"Many [metaphors] are used without knowledge of their meaning... Some metaphors now current have been twisted out of their original meaning without those who use them even being aware of the fact. For example, toe the line is sometimes written tow the line. Another example is the hammer and the anvil, now always used with the implication that the anvil gets the worst of it. In real life it is always the anvil that breaks the hammer, never the other way about: a writer who stopped to think what he was saying would be aware of this, and would avoid perverting the original phrase."—George Orwell, Politics and the English Language (1946)
"Carrot and stick", of course, refers to the old method of getting a horse to pull a plow by dangling a carrot in front of his nose, which is attached to the end of a stick. The correct use of the metaphor would be to mean anytime when someone is motivated by promises of a nonexistent reward. This is almost never how it is actually used, however. Overwhelmingly it is used to refer to a situation where one simultaneously offers a reward and threatens a punishment; apparently the thinking is that one is standing there with a carrot in one hand and a stick in the other, and will give you the carrot if you're good and hit you with the stick in you're bad.
This is nonsensical, and annoying.
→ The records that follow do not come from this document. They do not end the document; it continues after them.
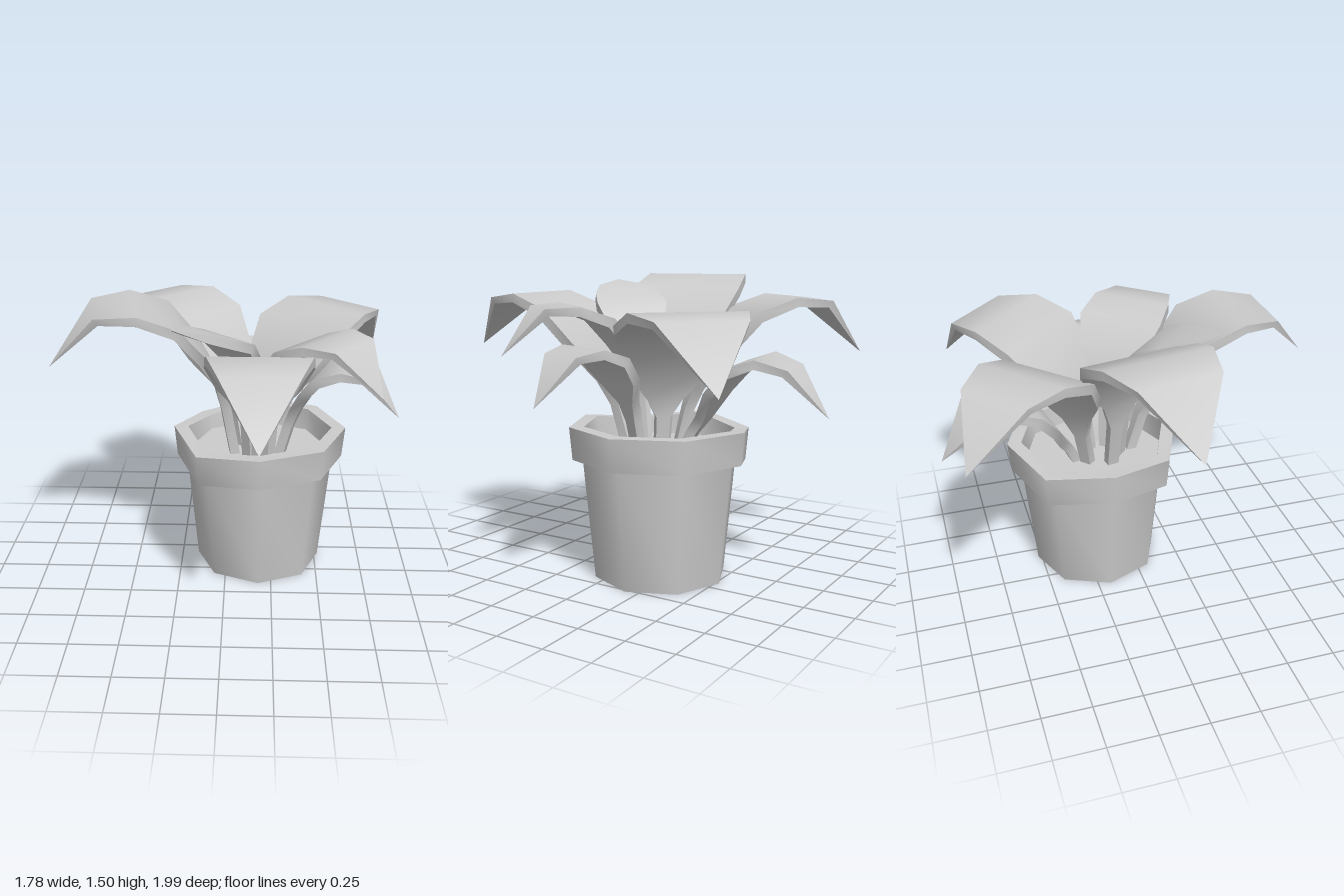
import * as THREE from 'three';
import { toCreasedNormals } from 'three/addons/utils/BufferGeometryUtils.js';

const CREASE = 0.9;
const POT_X = 0.18, POT_Z = -0.18;
const material = new THREE.MeshStandardMaterial({ color: 0xcccccc });

function addMesh(parent, name, geometry) {
  const mesh = new THREE.Mesh(toCreasedNormals(geometry, CREASE), material);
  mesh.name = name;
  parent.add(mesh);
  return mesh;
}

// Eight-sided turned shape from [radius, height] pairs
function turned(profile) {
  return new THREE.LatheGeometry(profile.map(([r, y]) => new THREE.Vector2(r, y)), 8);
}

// Stem and blade as one slab: four corners per station, closing to a point at the tip
function leafGeometry({ base, tip, half, peak, shoulder, tipY }) {
  const dx = tip[0] - base[0], dz = tip[1] - base[1];
  const length = Math.hypot(dx, dz);
  const dir = new THREE.Vector3(dx / length, 0, dz / length);
  const side = new THREE.Vector3(dir.z, 0, -dir.x);

  // Stations: position on the upper face, half width, thickness
  const stations = [];
  const baseY = peak - 0.48 * length;
  const footX = (base[0] + 0.17) / 2, footZ = (base[1] - 0.14) / 2;
  const add = (x, y, z, w, thick) => stations.push({ p: new THREE.Vector3(x, y, z), w, thick });
  add(footX, 0.63, footZ, 0.03, 0.05);
  add(footX + (base[0] - footX) * 0.55, 0.63 + (baseY - 0.63) * 0.65, footZ + (base[1] - footZ) * 0.55, 0.035, 0.05);
  const blade = [
    [0, baseY, 0.3, 0.05],
    [0.12, peak - 0.27 * length, 0.8, 0.05],
    [0.28, peak - 0.08 * length, 1, 0.05],
    [0.51, peak, 0.93, 0.045],
    [0.74, shoulder, 0.7, 0.04],
    [1, tipY, 0, 0],
  ];
  for (const [t, y, w, thick] of blade) add(base[0] + dx * t, y, base[1] + dz * t, w * half, thick);

  // Corner rings, with the underside offset square to the path
  const rings = stations.map(({ p, w, thick }, i) => {
    const before = stations[Math.max(i - 1, 0)].p;
    const after = stations[Math.min(i + 1, stations.length - 1)].p;
    const tangent = after.clone().sub(before).normalize();
    const under = new THREE.Vector3().crossVectors(tangent, side).normalize().multiplyScalar(-1);
    if (under.y > 0) under.negate();
    const corner = (s, d) => p.clone().addScaledVector(side, s * w).addScaledVector(under, d * thick);
    return [corner(1, 0), corner(-1, 0), corner(-1, 1), corner(1, 1)];
  });

  const positions = [];
  const tri = (...points) => points.forEach((v) => positions.push(v.x, v.y, v.z));
  for (let i = 0; i < rings.length - 1; i++) {
    for (let k = 0; k < 4; k++) {
      const n = (k + 1) % 4;
      tri(rings[i][k], rings[i][n], rings[i + 1][n]);
      if (i < rings.length - 2) tri(rings[i][k], rings[i + 1][n], rings[i + 1][k]);
    }
  }
  const geometry = new THREE.BufferGeometry();
  geometry.setAttribute('position', new THREE.Float32BufferAttribute(positions, 3));
  return geometry;
}

export function createModel() {
  const model = new THREE.Group();
  model.name = 'pottedPlant';

  // Pot
  const pot = new THREE.Group();
  pot.name = 'pot';
  pot.position.set(POT_X, 0, POT_Z);
  model.add(pot);
  addMesh(pot, 'potBody', turned([[0, 0], [0.34, 0], [0.4, 0.63]]));
  addMesh(pot, 'soil', turned([[0.39, 0.66], [0, 0.66]]));

  // Rim, sagging at its two left-hand diagonal corners
  const rim = turned([[0.37, 0.6], [0.45, 0.615], [0.465, 0.78], [0.39, 0.78], [0.37, 0.6]]);
  const pos = rim.attributes.position;
  for (let i = 0; i < pos.count; i++) {
    if (pos.getX(i) < -0.1 && Math.abs(pos.getZ(i)) > 0.1) pos.setY(i, pos.getY(i) - 0.04);
  }
  addMesh(pot, 'potRim', rim);

  // Leaves: plan position of blade base and tip, half width, heights
  const leaves = {
    frontLeaf: { base: [0.17, 0.12], tip: [0.17, 0.99], half: 0.26, peak: 1.417, shoulder: 1.39, tipY: 1.12 },
    sideLeafTall: { base: [-0.02, -0.1], tip: [-0.895, 0.055], half: 0.3, peak: 1.505, shoulder: 1.485, tipY: 1.19 },
    backLeafTall: { base: [0.05, -0.28], tip: [-0.58, -0.935], half: 0.26, peak: 1.41, shoulder: 1.39, tipY: 1.115 },
    backLeafBroad: { base: [0.21, -0.21], tip: [0.85, -0.855], half: 0.3, peak: 1.37, shoulder: 1.345, tipY: 1.05 },
    backLeafLow: { base: [0.11, -0.36], tip: [0, -1], half: 0.22, peak: 1.14, shoulder: 1.09, tipY: 0.85 },
    sideLeafLow: { base: [0.35, -0.12], tip: [0.89, 0.06], half: 0.18, peak: 1.195, shoulder: 1.165, tipY: 0.935 },
    frontLeafLeft: { base: [0.235, -0.09], tip: [0.765, 0.35], half: 0.23, peak: 1.38, shoulder: 1.37, tipY: 1.14 },
    frontLeafRight: { base: [0.12, -0.01], tip: [-0.245, 0.355], half: 0.185, peak: 1.41, shoulder: 1.45, tipY: 1.475 },
  };
  for (const [name, spec] of Object.entries(leaves)) addMesh(model, name, leafGeometry(spec));

  return model;
}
Why should a carrot represent a universally-desired reward? Plenty of people dislike carrots. Similarly, getting hit with a stick is unpleasant, but I can think of worse things to deal with. My friend Derek suggests we substitute in these instances "delicious cake" and "sack of leeches" for "carrot" and "stick". To my mind, this is much more effective.
This site is an attempt to get people to quit misusing the "carrot and stick" metaphor by publicly humiliating them. Please feel free to send any examples not listed here to me at @unknown.nu.